Introducing Andrew Sullivan

New Release, Andrew Sullivananthony springfordComment

If you have been following us on Instagram or Facebook you may have already seen glimpses of Andrew Sullivan’s spectacular dinosaur paintings, which we are now producing as giclee prints. If you are an enthusiast of contemporary painting, one of them should look especially familiar because it was the winner of the Sulman prize for genre painting in 2014: T-rex (tyrant lizard king) is a hard painting to forget. The Sir John Sulman Prize is one of Australia’s most prestigious awards, and is shown at the AGNSW alongside the Wynne and Archibald prizes

Andrew’s T-rex is funny and maudlin; terrifying with it’s mighty array of teeth, but also jewel-like in its luscious, richly detailed and coloured surface. I can’t help but pity this monstrous fictional T-rex, who’s severed head lies surrounded by the litter of an artist’s studio, it’s mouth propped open with an ordinary chunk of wood and its teeth threatening a butterfly that has chanced to fly between them.

Andrew Sullivan Trex

This work is one of a series Andrew is still painting, which features ancient or extinct species depicted as if by some Victorian naturalist who has collected fresh specimens in the field. They look like scientific studies or museum displays. These are funny, joyous and beautiful paintings, filled with complex allegories about science, the role of art and wonder, the passage of time and the leaps of imagination that underlie our familiar scientific truths.

Andrew has a long and impressive CV  including many solo-shows at Australian Galleries, Flinders Street Gallery and others.
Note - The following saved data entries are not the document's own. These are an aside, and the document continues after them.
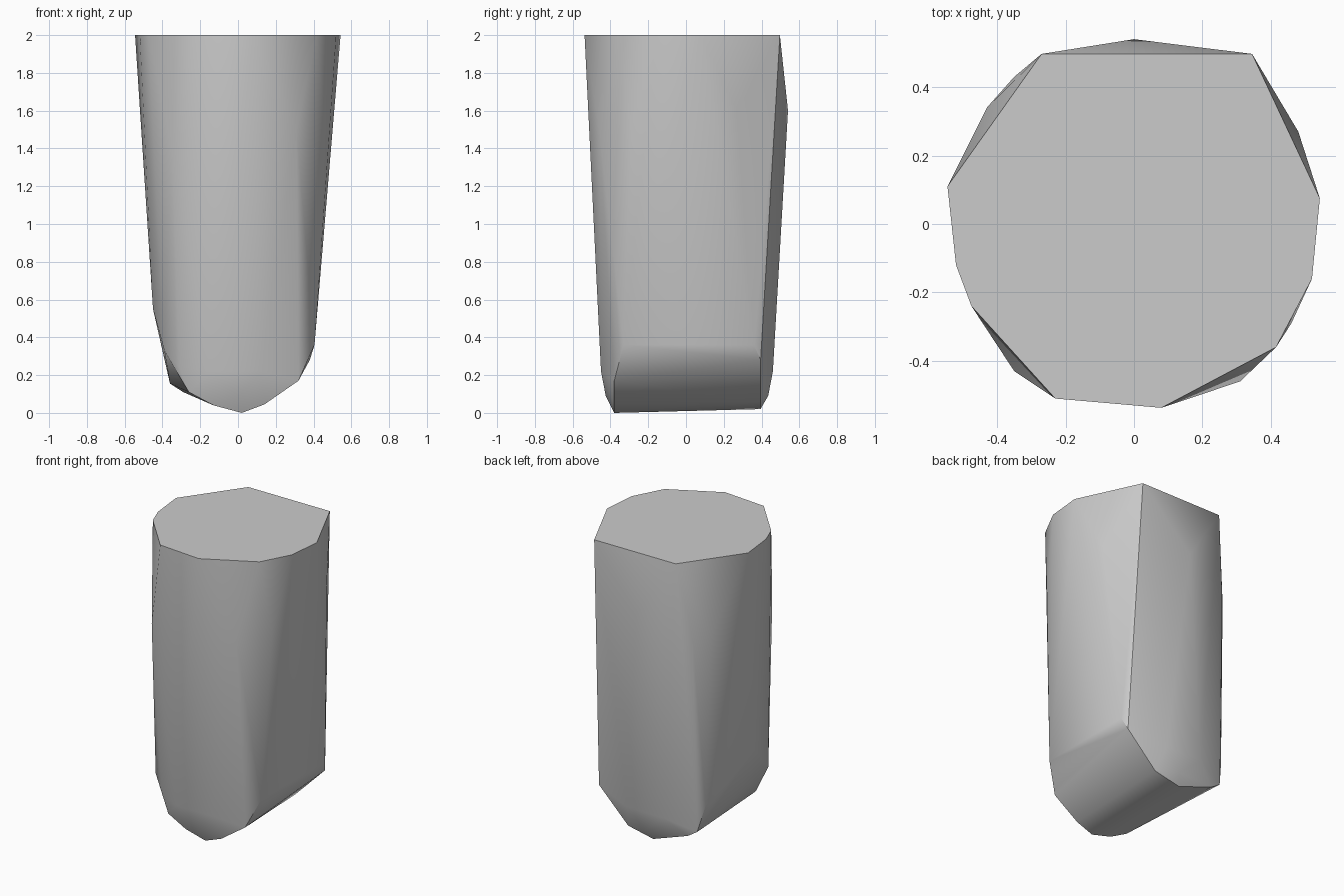
import bpy, bmesh, math

cube = bpy.data.objects.get("Cube")
if cube:
    bpy.data.objects.remove(cube, do_unlink=True)

# Plain grey finish
grey = bpy.data.materials.new("light grey")
grey.use_nodes = True
colour = (0.6, 0.6, 0.6, 1)
grey.diffuse_color = colour
grey.node_tree.nodes["Principled BSDF"].inputs["Base Color"].default_value = colour

# Flat top outline
top = [(-.545, .11), (-.27, .497), (.345, .497), (.543, .075), (.52, -.16),
       (.415, -.36), (.08, -.537), (-.23, -.51), (-.475, -.24), (-.52, -.12)]
points = [(x, y, 2) for x, y in top]

# Facets bulging past the top outline
points += [(0, .54, 1.6), (.48, .27, 1.6), (-.35, .43, 1.5), (-.43, .34, 1.5),
           (-.35, -.43, 1.4), (.31, -.46, 1.5), (.46, -.29, 1.5)]

# Lower edges of the flat side walls
points += [(-.45, -.1, .55), (-.45, .2, .55), (-.40, .36, .33), (-.39, -.33, .33),
           (.405, -.33, .36), (.405, .36, .36)]

# Front and back ends of the rounded keel
front = [(-.31, .24), (-.26, .11), (-.13, .04), (.02, 0), (.14, .045), (.32, .17)]
back = [(-.36, .155), (-.29, .11), (-.03, .02), (.16, .06), (.38, .28)]
points += [(x, -.38, z) for x, z in front]
points += [(x, .395, z) for x, z in back]

# Domed end caps
for y, s in ((-.45, -1), (.46, 1)):
    points += [(-.15, y, .22), (.12, y, .22), (0, y - s * .025, .09)]

# Solid skin around all the sections
bm = bmesh.new()
for p in points:
    bm.verts.new(p)
hull = bmesh.ops.convex_hull(bm, input=bm.verts[:])
loose = {g for g in hull["geom_interior"] + hull["geom_unused"]
         if isinstance(g, bmesh.types.BMVert)}
bmesh.ops.delete(bm, geom=list(loose), context="VERTS")
bmesh.ops.recalc_face_normals(bm, faces=bm.faces[:])
mesh = bpy.data.meshes.new("tapered_block")
bm.to_mesh(mesh)
bm.free()
mesh.materials.append(grey)

block = bpy.data.objects.new("tapered_block", mesh)
bpy.context.collection.objects.link(block)
bpy.context.view_layer.objects.active = block
block.select_set(True)
bpy.ops.object.shade_smooth_by_angle(angle=math.radians(30))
Personally I think the work speaks for itself. We already have eighteen prints from his witty Mimes of the King’s Court series, and we are excited to say that in less than a week we should have four new and very spectacular prints, including the T-rex, Raptor and a Coelacanth.

Anthony Buselli's prints are now on the website!
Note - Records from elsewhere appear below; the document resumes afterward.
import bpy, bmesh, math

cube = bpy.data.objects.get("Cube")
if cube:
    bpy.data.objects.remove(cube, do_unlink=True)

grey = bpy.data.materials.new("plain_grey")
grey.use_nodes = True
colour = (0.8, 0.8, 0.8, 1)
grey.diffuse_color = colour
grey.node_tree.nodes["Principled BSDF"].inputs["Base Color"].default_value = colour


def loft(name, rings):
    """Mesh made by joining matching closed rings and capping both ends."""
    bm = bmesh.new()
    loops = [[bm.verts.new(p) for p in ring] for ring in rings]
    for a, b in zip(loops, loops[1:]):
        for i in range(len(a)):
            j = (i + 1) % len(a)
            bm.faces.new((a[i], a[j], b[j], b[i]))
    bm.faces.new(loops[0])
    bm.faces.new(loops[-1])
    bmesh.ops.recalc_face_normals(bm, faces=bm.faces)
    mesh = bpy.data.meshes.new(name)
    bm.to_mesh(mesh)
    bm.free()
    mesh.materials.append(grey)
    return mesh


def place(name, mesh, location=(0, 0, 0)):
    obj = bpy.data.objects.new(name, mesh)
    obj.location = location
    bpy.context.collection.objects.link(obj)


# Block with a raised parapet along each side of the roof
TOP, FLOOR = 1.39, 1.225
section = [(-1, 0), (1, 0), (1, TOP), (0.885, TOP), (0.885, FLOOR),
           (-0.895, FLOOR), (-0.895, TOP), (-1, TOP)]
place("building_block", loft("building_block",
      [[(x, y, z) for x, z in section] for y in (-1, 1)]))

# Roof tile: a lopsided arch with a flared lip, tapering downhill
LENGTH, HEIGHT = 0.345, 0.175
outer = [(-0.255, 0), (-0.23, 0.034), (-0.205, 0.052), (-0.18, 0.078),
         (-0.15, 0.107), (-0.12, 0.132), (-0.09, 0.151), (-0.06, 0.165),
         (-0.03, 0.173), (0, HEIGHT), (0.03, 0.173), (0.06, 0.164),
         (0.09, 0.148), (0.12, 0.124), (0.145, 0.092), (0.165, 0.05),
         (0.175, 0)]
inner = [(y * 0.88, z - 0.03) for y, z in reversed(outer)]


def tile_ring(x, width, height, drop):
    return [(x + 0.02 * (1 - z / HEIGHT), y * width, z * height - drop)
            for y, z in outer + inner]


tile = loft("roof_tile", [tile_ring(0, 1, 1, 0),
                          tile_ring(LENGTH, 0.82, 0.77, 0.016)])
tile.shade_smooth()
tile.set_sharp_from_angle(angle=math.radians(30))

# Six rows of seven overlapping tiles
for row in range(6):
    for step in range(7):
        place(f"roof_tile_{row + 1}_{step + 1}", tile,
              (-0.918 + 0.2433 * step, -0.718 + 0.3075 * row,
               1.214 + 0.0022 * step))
Anthony Buselli, New Releaseanthony springfordComment

We are very pleased to announce the launch of Anthony Buselli's first collection of prints with Black Parrot. Anthony has been around the Sydney art scene for a long time, and is recognised for his masterful and fluid brushwork. We wanted to showcase the breadth of his work, that includes portraits, figures and landscapes. 

You can check out his CV on our Artists page, but that isn't as important as looking at his work and judging for yourself. We, obviously, think they're great.
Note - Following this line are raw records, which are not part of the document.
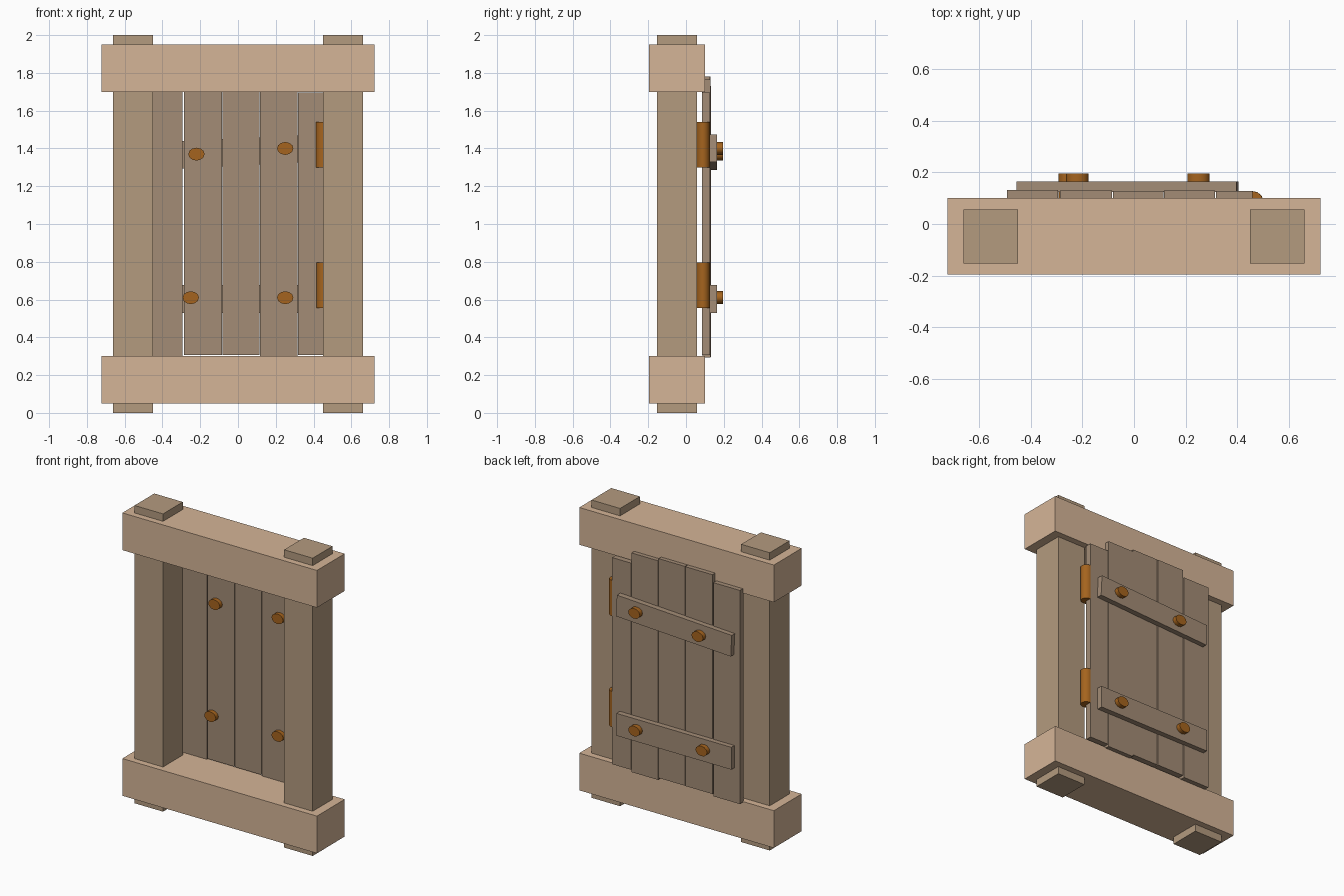
import bpy, math

if "Cube" in bpy.data.objects:
    bpy.data.objects.remove(bpy.data.objects["Cube"])


def material(name, rgb):
    m = bpy.data.materials.new(name)
    m.diffuse_color = (*rgb, 1)
    m.use_nodes = True
    m.node_tree.nodes["Principled BSDF"].inputs["Base Color"].default_value = m.diffuse_color
    return m


BEAM = material("light_wood", (0.665, 0.462, 0.309))
POST = material("post_wood", (0.456, 0.328, 0.212))
PLANK = material("plank_wood", (0.366, 0.262, 0.181))
RUST = material("rusty_metal", (0.376, 0.127, 0.013))


def box(name, x, y, z, mat, tilt=0):
    """Box from (min, max) ranges, optionally tilted in the front plane."""
    mid = [(a + b) / 2 for a, b in (x, y, z)]
    bpy.ops.mesh.primitive_cube_add(size=1, location=mid, rotation=(0, tilt, 0))
    ob = bpy.context.object
    ob.name = name
    ob.scale = [b - a for a, b in (x, y, z)]
    ob.data.materials.append(mat)
    return ob


def cylinder(name, loc, depth, mat, rot=(0, 0, 0), scale=(1, 1), sides=12):
    bpy.ops.mesh.primitive_cylinder_add(vertices=sides, radius=1, depth=depth,
                                        location=loc, rotation=rot)
    ob = bpy.context.object
    ob.name = name
    ob.scale = (scale[0], scale[1], 1)
    ob.data.materials.append(mat)
    bpy.ops.object.shade_smooth_by_angle(angle=math.radians(40))
    return ob


# Posts
box("left_post", (-0.662, -0.45), (-0.153, 0.057), (0, 2), POST)
box("right_post", (0.45, 0.662), (-0.153, 0.057), (0, 2), POST)

# Cross beams
for name, z in (("bottom_beam", 0.05), ("top_beam", 1.70)):
    box(name, (-0.723, 0.723), (-0.195, 0.1), (z, z + 0.25), BEAM)

# Shutter planks: left, right, bottom, top, back
planks = [(-0.492, -0.295, 0.295, 1.73, 0.132),
          (-0.287, -0.086, 0.307, 1.78, 0.130),
          (-0.081, 0.114, 0.307, 1.78, 0.128),
          (0.117, 0.314, 0.293, 1.765, 0.129),
          (0.318, 0.46, 0.307, 1.695, 0.128)]
for i, (x0, x1, z0, z1, back) in enumerate(planks):
    box(f"plank_{i + 1}", (x0, x1), (back - 0.042, back), (z0, z1), PLANK)

# Back battens, the upper one slightly tilted
box("upper_batten", (-0.452, 0.402), (0.125, 0.165), (1.308, 1.452), PLANK,
    tilt=-0.05)
box("lower_batten", (-0.452, 0.402), (0.125, 0.165), (0.528, 0.678), PLANK)

# Through bolts
for i, (x, z) in enumerate([(-0.22, 1.37), (0.25, 1.40),
                            (-0.25, 0.61), (0.25, 0.61)]):
    cylinder(f"bolt_{i + 1}", (x, 0.1275, z), 0.135, RUST,
             rot=(math.pi / 2, 0, 0), scale=(0.043, 0.034))

# Hinge barrels
cylinder("upper_hinge", (0.456, 0.091, 1.42), 0.24, RUST, scale=(0.044, 0.037))
cylinder("lower_hinge", (0.458, 0.091, 0.675), 0.24, RUST, scale=(0.043, 0.037))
January Release

Anthony Springford, New Releaseanthony springfordComment

This month Black Parrot is releasing another print by Anthony Springford. One Night Only is a giclee print based on Anthony’s depiction of the spent flower of the Epiphyllum oxypetalum or Queen of the Night cactus. Coincidentally, the SMH just published an article on these wonderful plants.

 Anthony’s work is often about time, transformation and loss, so this flower is a natural choice of subject. It flowers only for a night, but if you are lucky to be out in the evening they look spectacular. To quote SMH; “The flower is huge, deeply fragrant and glows as white as a full moon.”

The buds emerge slowly, explode into giant flowers at sunset and by morning collapse like jellied sea-creatures, falling off the plant. Anthony shows the flower shortly after its big night, flopping out of a crystal glass.

Our December Release: Freesias in Green Glass

New Release, Anthony Springfordanthony springfordComment

Our latest print is ready for release. Freesias in Green Glass is another work by Anthony Springford. As with others of Anthony’s work, the familiar subject matter is an excuse to explore relationships of colour, rhythm and form, and as always there is an element of humour.

According to Anthony:

In this work I was channeling the legacy of Paul Cezanne by exploring the way surprising combinations of colour can effectively describe objects and the movement of light. I was paying particular attention to the relationships of insides and outsides, or surfaces and absences, in an arrangement of shells, glasses and flowers. The more ambiguous object is an old wooden ornamental cat that is missing its head.